As Canadians continue to self-quarantine to help flatten the curve of COVID-19, many are not driving very often – if at all. With schools closed, work-from-home directives and people staying in, the result is that many cars are sitting unused in garages and driveways across the country.
One upside? We’re definitely saving money on gas!
But there is a downside.
If your car sits idle for extended periods of time, it can slowly lose the charge in its battery. And now, more than ever, it’s essential to make sure it’s charged and ready to power your vehicle the next time you need it.
Out of sight - out of mind - out of juice.
Today, cars have more than just a clock and radio. They’ve got media-rich infotainment systems, sensors, alarms and numerous onboard computers. Even when your car is turned off, these power-hungry gadgets can deplete your battery’s ability to start your vehicle.
So how can you make sure your battery is getting enough juice if you’re only using it sporadically or not at all?
Driving your vehicle is one way to recharge your car battery. The automotive experts here at CAA Auto Advice say that driving your car for 20-30 minutes will help, but want to remind everyone that, given the current quarantine measures for COVID-19, driving for non-essential reasons is not suggested. If you need to drive short distances to stock up on essential goods, those trips may not be enough to get a full charge so be sure to check your driving time.
If you’ve decided to park your vehicle for the foreseeable future, the ideal option for keeping your battery charged is to purchase and install a Battery Tender. This device has two claws that attach to your battery’s terminals like jumper cables. It then plugs into a standard 120-volt outlet and automatically delivers small amounts of electricity to keep the battery charged during periods of inactivity. You can purchase one online and have it shipped directly to your door from shopwithcaa.com.
Idling: it's far from ideal.
Lastly, you may have heard that idling your car for 15-20 minutes is a good alternative method to recharge your battery. While idling older vehicles for 15-20 minutes may give them enough of a charge to restart, this approach is generally not recommended.
Many modern cars are equipped with sophisticated battery management systems that are designed to help extend battery life. As such, this technology may also limit your car’s ability to charge at low RPMs. Unless you’re moving at higher speeds, the battery may be getting little charge.
The engine contaminates the car’s oil faster reducing its ability to protect the engine. Cars are not designed to idle for an extended time so the increased exhaust particles will begin to carbon-up the engine causing lack of performance, increased emissions and eventually component failure (i.e. catalytic convertor).
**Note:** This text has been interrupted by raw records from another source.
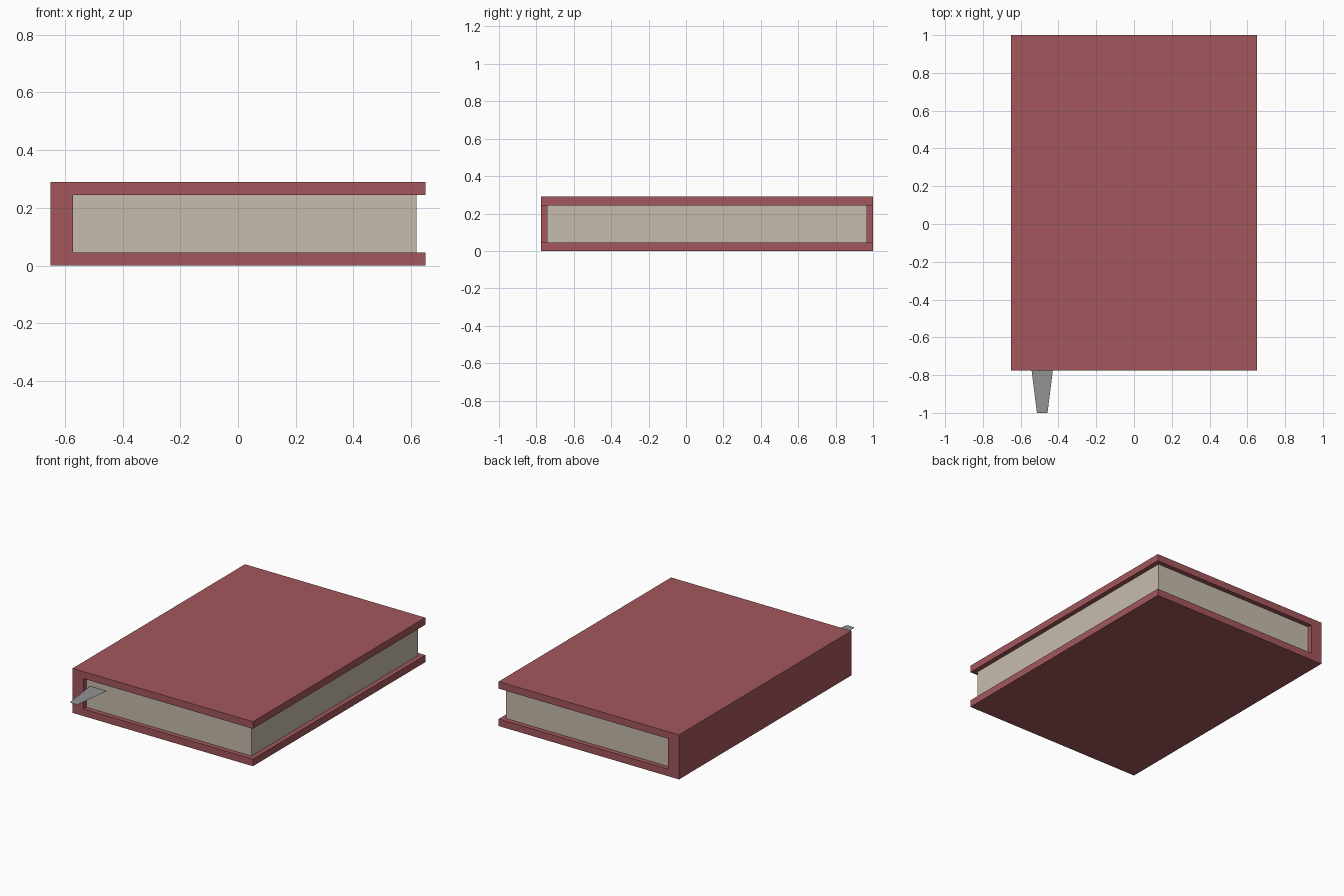
import bpy
import bmesh
from mathutils import Vector

cube = bpy.data.objects.get("Cube")
if cube:
    bpy.data.objects.remove(cube, do_unlink=True)


def material(name, rgb):
    mat = bpy.data.materials.new(name)
    mat.use_nodes = True
    mat.diffuse_color = (*rgb, 1)
    mat.node_tree.nodes["Principled BSDF"].inputs["Base Color"].default_value = (*rgb, 1)
    return mat


def add_part(name, outline, mat, sweep=None):
    """Flat face from an outline, optionally swept into a solid."""
    bm = bmesh.new()
    face = bm.faces.new([bm.verts.new(p) for p in outline])
    if sweep:
        result = bmesh.ops.extrude_face_region(bm, geom=[face], use_keep_orig=True)
        moved = [v for v in result["geom"] if isinstance(v, bmesh.types.BMVert)]
        bmesh.ops.translate(bm, verts=moved, vec=Vector(sweep))
        bmesh.ops.recalc_face_normals(bm, faces=bm.faces)
    mesh = bpy.data.meshes.new(name)
    bm.to_mesh(mesh)
    bm.free()
    mesh.materials.append(mat)
    obj = bpy.data.objects.new(name, mesh)
    bpy.context.collection.objects.link(obj)
    return obj


red = material("cover red", (0.366, 0.095, 0.107))
cream = material("paper cream", (0.565, 0.503, 0.413))
grey = material("ribbon grey", (0.292, 0.292, 0.288))

WIDTH, HEIGHT, BOARD = 0.65, 0.29, 0.046
FRONT, BACK, SPINE = -0.775, 1.0, -0.572

# Cover: C-shaped section with two boards joined by the spine
section = [(-WIDTH, 0), (WIDTH, 0), (WIDTH, BOARD), (SPINE, BOARD),
           (SPINE, HEIGHT - BOARD), (WIDTH, HEIGHT - BOARD),
           (WIDTH, HEIGHT), (-WIDTH, HEIGHT)]
add_part("cover", [(x, FRONT, z) for x, z in section], red, (0, BACK - FRONT, 0))

# Page block: set back from the cover's three open edges
inset = 0.031
low, high = BOARD, HEIGHT - BOARD
block = [(SPINE, low), (WIDTH - inset, low), (WIDTH - inset, high), (SPINE, high)]
add_part("pages", [(x, FRONT + inset, z) for x, z in block], cream,
         (0, BACK - FRONT - 2 * inset, 0))

# Bookmark ribbon: thin tapering sheet hanging out of the pages
z, middle = 0.19, -0.486
add_part("bookmark_ribbon", [(middle - 0.028, -1, z), (middle + 0.028, -1, z),
                             (middle + 0.06, FRONT + inset, z),
                             (middle - 0.06, FRONT + inset, z)], grey)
Condensation builds up in the exhaust and without the high airflow from driving, the vehicle isn’t able to blow this buildup of water out of the tailpipe. Eventually, this will cause the exhaust system to rot and prematurely fail.
The exhaust generated from your vehicle pollutes the air even more so than normal. More exhaust particles are created through idling than at any other time which is bad for the environment and for our combined efforts to reduce our carbon footprint.